TASK GOAL
Show every line from the entries that follow which holds the word "back".

═══ RECORDS FOR THIS EXERCISE

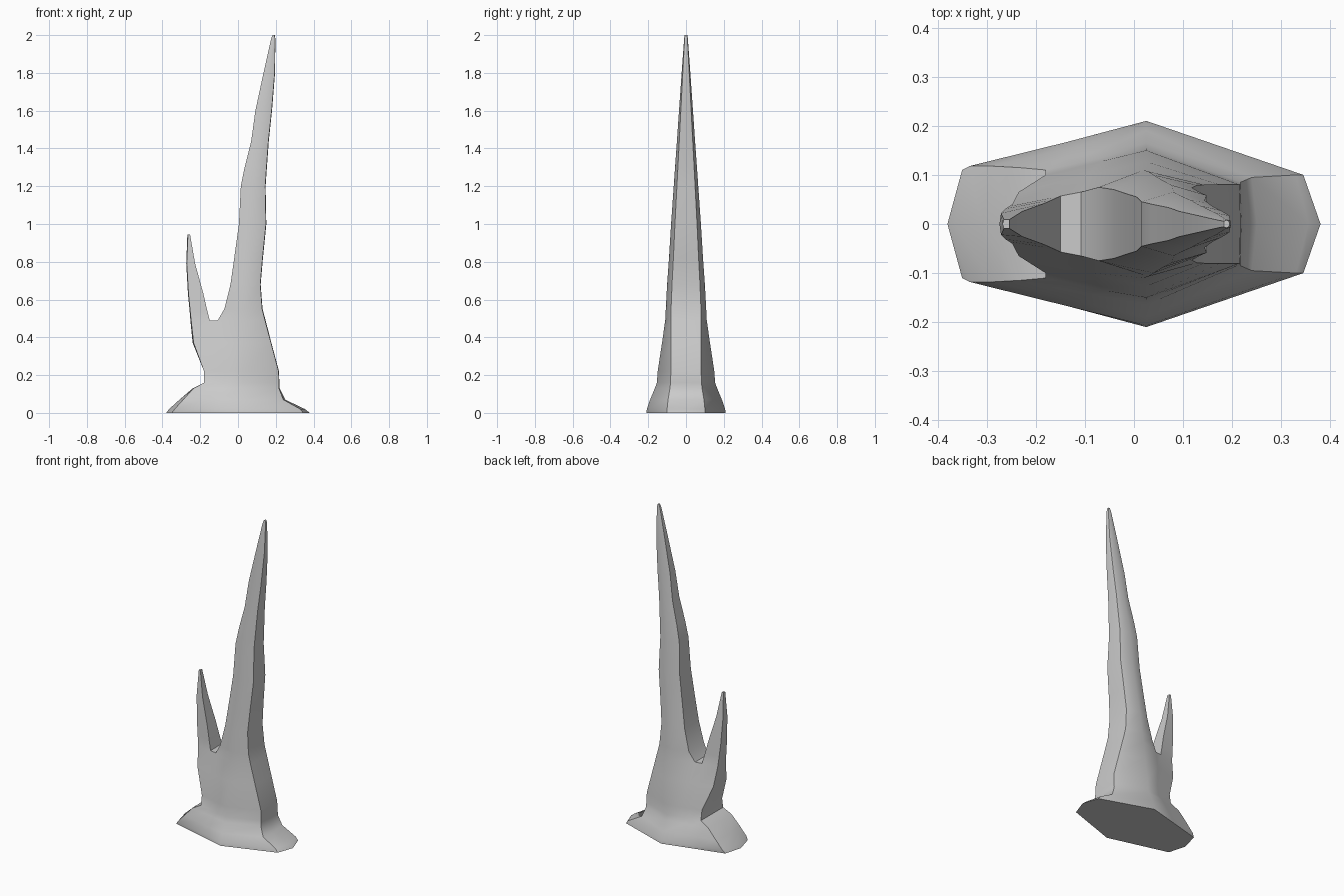
import bpy, bmesh, math

cube = bpy.data.objects.get("Cube")
if cube:
    bpy.data.objects.remove(cube, do_unlink=True)

grey = bpy.data.materials.new("horn grey")
grey.use_nodes = True
colour = (0.6, 0.6, 0.6, 1)
grey.diffuse_color = colour
grey.node_tree.nodes["Principled BSDF"].inputs["Base Color"].default_value = colour

bm = bmesh.new()


def ring(z, half):
    """Ring from (x, half width) points; points on the axis are not mirrored."""
    front = [bm.verts.new((x, -y, z)) for x, y in half]
    back = [bm.verts.new((x, y, z)) if y else v for v, (x, y) in zip(front, half)]
    return front, back


def loop(r):
    front, back = r
    return front + [v for v in reversed(back) if v not in front]


def bridge(a, b):
    n = len(a)
    for i in range(n):
        j = (i + 1) % n
        bm.faces.new((a[i], a[j], b[j], b[i]))


def loft(loops):
    for a, b in zip(loops, loops[1:]):
        bridge(a, b)


# Flared foot and trunk: z, left tip, left x, left w, ridge w, right x, right w, right tip
trunk = [
    (0.00, -0.38, -0.35, 0.11, 0.21, 0.345, 0.10, 0.38),
    (0.02, -0.365, -0.335, 0.118, 0.207, 0.33, 0.10, 0.355),
    (0.07, -0.31, -0.29, 0.118, 0.19, 0.24, 0.095, 0.25),
    (0.13, -0.24, -0.235, 0.115, 0.165, 0.217, 0.085, 0.22),
    (0.16, -0.18, -0.18, 0.11, 0.154, 0.217, 0.082, 0.219),
    (0.22, -0.18, -0.18, 0.10, 0.15, 0.215, 0.08, 0.217),
    (0.37, -0.24, -0.235, 0.065, 0.127, 0.175, 0.08, 0.177),
]
rings = []
for z, tip_l, xl, wl, h, xr, wr, tip_r in trunk:
    mid = [(xl + (0.025 - xl) * t, wl + (h - wl) * t) for t in (0.35, 0.55)]
    rings.append(ring(z, [(tip_l, 0), (xl, wl), *mid, (0.025, h), (xr, wr), (tip_r, 0)]))

# Fork ring, shared by both prongs
fork = ring(0.49, [(-0.252, 0), (-0.248, 0.04), (-0.15, 0.057), (-0.108, 0.065),
                   (0.02, 0.11), (0.143, 0.08), (0.146, 0)])
rings.append(fork)
loft([loop(r) for r in rings])
bm.faces.new(list(reversed(loop(rings[0]))))
ff, fb = fork
bm.faces.new((ff[2], ff[3], fb[3], fb[2]))

# Short prong: z, left x, right x, left w, right w
small = [loop((ff[:3], fb[:3]))]
for z, xl, xr, wl, wr in [(0.55, -0.257, -0.165, 0.036, 0.05),
                          (0.63, -0.265, -0.183, 0.031, 0.042),
                          (0.79, -0.274, -0.227, 0.022, 0.026),
                          (0.945, -0.268, -0.254, 0.009, 0.009)]:
    small.append(loop(ring(z, [(xl, 0), (xl + 0.003, wl), (xr, wr)])))
loft(small)
bm.faces.new(small[-1])

# Tall prong: z, left x, right x, ridge half width
tall = [loop((ff[3:], fb[3:]))]
for z, xl, xr, h in [(0.55, -0.072, 0.13, 0.107), (0.68, -0.04, 0.12, 0.10),
                     (0.82, -0.02, 0.132, 0.09), (1.0, 0.005, 0.15, 0.079),
                     (1.2, 0.015, 0.146, 0.065), (1.3, 0.035, 0.153, 0.058),
                     (1.44, 0.07, 0.163, 0.048), (1.6, 0.092, 0.18, 0.037),
                     (1.8, 0.135, 0.196, 0.023), (1.98, 0.175, 0.198, 0.010),
                     (2.0, 0.183, 0.195, 0.008)]:
    tall.append(loop(ring(z, [(xl, 0.7 * h), ((xl + xr) / 2, h),
                              (xr - 0.002, 0.74 * h), (xr, 0)])))
loft(tall)
bm.faces.new(tall[-1])

bmesh.ops.recalc_face_normals(bm, faces=bm.faces)
mesh = bpy.data.meshes.new("forked_horn")
bm.to_mesh(mesh)
bm.free()
mesh.materials.append(grey)
horn = bpy.data.objects.new("forked_horn", mesh)
bpy.context.collection.objects.link(horn)

# Smooth flanks with crisp long edges
bpy.ops.object.select_all(action="DESELECT")
horn.select_set(True)
bpy.context.view_layer.objects.active = horn
bpy.ops.object.shade_smooth_by_angle(angle=math.radians(42))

══════

SOLVED PROBLEM
    back = [bm.verts.new((x, y, z)) if y else v for v, (x, y) in zip(front, half)]
    return front, back
    front, back = r
    return front + [v for v in reversed(back) if v not in front]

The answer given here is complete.